Keywords: Verdoheme; Biliverdin; Density functional theory calculation; Hydrolysis; Hydroxyl ion
A theoretical study of zinc(II) interactions with amino acid models and peptide fragments by Bartosz Trzaskowski; Ludwik Adamowicz; Pierre A. Deymier (133-137).
Density functional theory calculations have been employed to study the interaction between the Zn2+ ion and some standard amino acid models. The highest affinities towards the Zn2+ ion are predicted for serine, cysteine, and histidine. Relatively high affinities are reported also for proline and glutamate/aspartate residues. It was found that the zinc complexes with cysteine adopt a tetrahedral conformation. Conversely, complexes with one or two histidine moieties remain in an octahedral geometry, while those with three or more histidine groups adopt a square-planar geometry.
Keywords: Density functional theory; Zinc; Amino acids; Metallization; Enzymes
Probing the role of the divalent metal ion in uteroferrin using metal ion replacement and a comparison to isostructural biomimetics by Gerhard Schenk; Rosely A. Peralta; Suzana Cimara Batista; Adailton J. Bortoluzzi; Bruno Szpoganicz; Andrew K. Dick; Paul Herrald; Graeme R. Hanson; Robert K. Szilagyi; Mark J. Riley; Lawrence R. Gahan; Ademir Neves (139-155).

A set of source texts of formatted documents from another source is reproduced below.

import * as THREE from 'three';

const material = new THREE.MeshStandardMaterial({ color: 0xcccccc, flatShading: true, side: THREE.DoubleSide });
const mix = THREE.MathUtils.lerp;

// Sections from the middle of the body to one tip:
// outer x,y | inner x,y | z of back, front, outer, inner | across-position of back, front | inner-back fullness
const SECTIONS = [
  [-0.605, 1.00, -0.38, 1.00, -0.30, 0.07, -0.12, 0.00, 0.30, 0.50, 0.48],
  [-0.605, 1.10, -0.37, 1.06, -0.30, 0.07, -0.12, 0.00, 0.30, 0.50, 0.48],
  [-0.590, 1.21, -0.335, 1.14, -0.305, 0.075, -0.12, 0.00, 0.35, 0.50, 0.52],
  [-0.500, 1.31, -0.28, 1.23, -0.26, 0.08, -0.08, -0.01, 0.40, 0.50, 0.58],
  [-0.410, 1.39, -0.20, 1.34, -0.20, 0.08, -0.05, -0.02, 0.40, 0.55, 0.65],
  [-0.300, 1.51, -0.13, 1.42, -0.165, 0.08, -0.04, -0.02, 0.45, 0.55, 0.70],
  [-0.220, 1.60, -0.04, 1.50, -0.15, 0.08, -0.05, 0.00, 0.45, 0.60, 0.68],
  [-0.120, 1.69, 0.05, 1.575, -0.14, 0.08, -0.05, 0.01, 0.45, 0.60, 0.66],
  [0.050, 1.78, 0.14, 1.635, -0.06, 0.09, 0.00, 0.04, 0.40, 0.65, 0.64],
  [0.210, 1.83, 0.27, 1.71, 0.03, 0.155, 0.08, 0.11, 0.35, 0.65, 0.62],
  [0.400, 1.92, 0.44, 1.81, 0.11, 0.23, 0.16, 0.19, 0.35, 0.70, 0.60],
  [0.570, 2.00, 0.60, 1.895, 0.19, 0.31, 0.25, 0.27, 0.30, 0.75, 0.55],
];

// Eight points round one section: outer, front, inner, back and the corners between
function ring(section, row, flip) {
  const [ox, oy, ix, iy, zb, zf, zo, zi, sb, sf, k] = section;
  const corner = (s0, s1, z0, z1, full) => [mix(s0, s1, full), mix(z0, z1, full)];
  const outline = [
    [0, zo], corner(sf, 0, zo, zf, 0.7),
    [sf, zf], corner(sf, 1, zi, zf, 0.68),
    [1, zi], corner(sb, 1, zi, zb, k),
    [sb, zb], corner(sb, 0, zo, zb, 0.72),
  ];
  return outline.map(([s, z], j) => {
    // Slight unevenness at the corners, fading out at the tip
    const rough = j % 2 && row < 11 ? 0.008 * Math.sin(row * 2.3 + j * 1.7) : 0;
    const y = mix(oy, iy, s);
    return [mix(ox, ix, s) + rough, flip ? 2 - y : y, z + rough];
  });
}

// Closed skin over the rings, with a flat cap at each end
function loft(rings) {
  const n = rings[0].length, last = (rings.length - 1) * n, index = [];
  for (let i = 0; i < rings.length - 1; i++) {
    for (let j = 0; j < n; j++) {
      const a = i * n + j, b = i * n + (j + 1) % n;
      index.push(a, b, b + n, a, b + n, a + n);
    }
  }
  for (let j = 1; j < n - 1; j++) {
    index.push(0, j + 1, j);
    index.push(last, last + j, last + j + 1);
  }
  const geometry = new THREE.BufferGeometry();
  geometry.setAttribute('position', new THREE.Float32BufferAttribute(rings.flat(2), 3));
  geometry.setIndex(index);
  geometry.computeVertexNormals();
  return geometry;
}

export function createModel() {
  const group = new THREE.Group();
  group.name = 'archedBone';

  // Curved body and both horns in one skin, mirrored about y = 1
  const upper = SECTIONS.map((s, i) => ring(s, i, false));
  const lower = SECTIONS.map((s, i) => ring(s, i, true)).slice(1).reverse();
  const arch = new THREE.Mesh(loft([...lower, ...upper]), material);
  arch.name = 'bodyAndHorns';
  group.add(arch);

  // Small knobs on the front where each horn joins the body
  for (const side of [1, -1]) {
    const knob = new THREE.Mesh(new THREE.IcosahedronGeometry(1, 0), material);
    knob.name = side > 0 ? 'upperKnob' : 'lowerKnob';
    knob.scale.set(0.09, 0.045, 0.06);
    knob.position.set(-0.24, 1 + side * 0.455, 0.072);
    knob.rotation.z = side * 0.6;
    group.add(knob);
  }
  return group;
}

Purple acid phosphatases (PAPs) are a group of heterovalent binuclear metalloenzymes that catalyze the hydrolysis of phosphomonoesters at acidic to neutral pH. While the metal ions are essential for catalysis, their precise roles are not fully understood. Here, the Fe(III)Ni(II) derivative of pig PAP (uteroferrin) was generated and its properties were compared with those of the native Fe(III)Fe(II) enzyme. The k cat of the Fe(III)Ni(II) derivative (approximately 60 s−1) is approximately 20% of that of native uteroferrin, and the Ni(II) uptake is considerably faster than the reconstitution of full enzymatic activity, suggesting a slow conformational change is required to attain optimal reactivity. An analysis of the pH dependence of the catalytic properties of Fe(III)Ni(II) uteroferrin indicates that the μ-hydroxide is the likely nucleophile. Thus, the Ni(II) derivative employs a mechanism similar to that proposed for the Ga(III)Zn(II) derivative of uteroferrin, but different from that of the native enzyme, which uses a terminal Fe(III)-bound nucleophile to initiate catalysis. Binuclear Fe(III)Ni(II) biomimetics with coordination environments similar to the coordination environment of uteroferrin were generated to provide both experimental benchmarks (structural and spectroscopic) and further insight into the catalytic mechanism of hydrolysis. The data are consistent with a reaction mechanism employing an Fe(III)-bound terminal hydroxide as a nucleophile, similar to that proposed for native uteroferrin and various related isostructural biomimetics. Thus, only in the uteroferrin-catalyzed reaction are the precise details of the catalytic mechanism sensitive to the metal ion composition, illustrating the significance of the dynamic ligand environment in the protein active site for the optimization of the catalytic efficiency.
Keywords: Binuclear metallohydrolases; Purple acid phosphatases; Uteroferrin; Catalysis; Metal ion replacement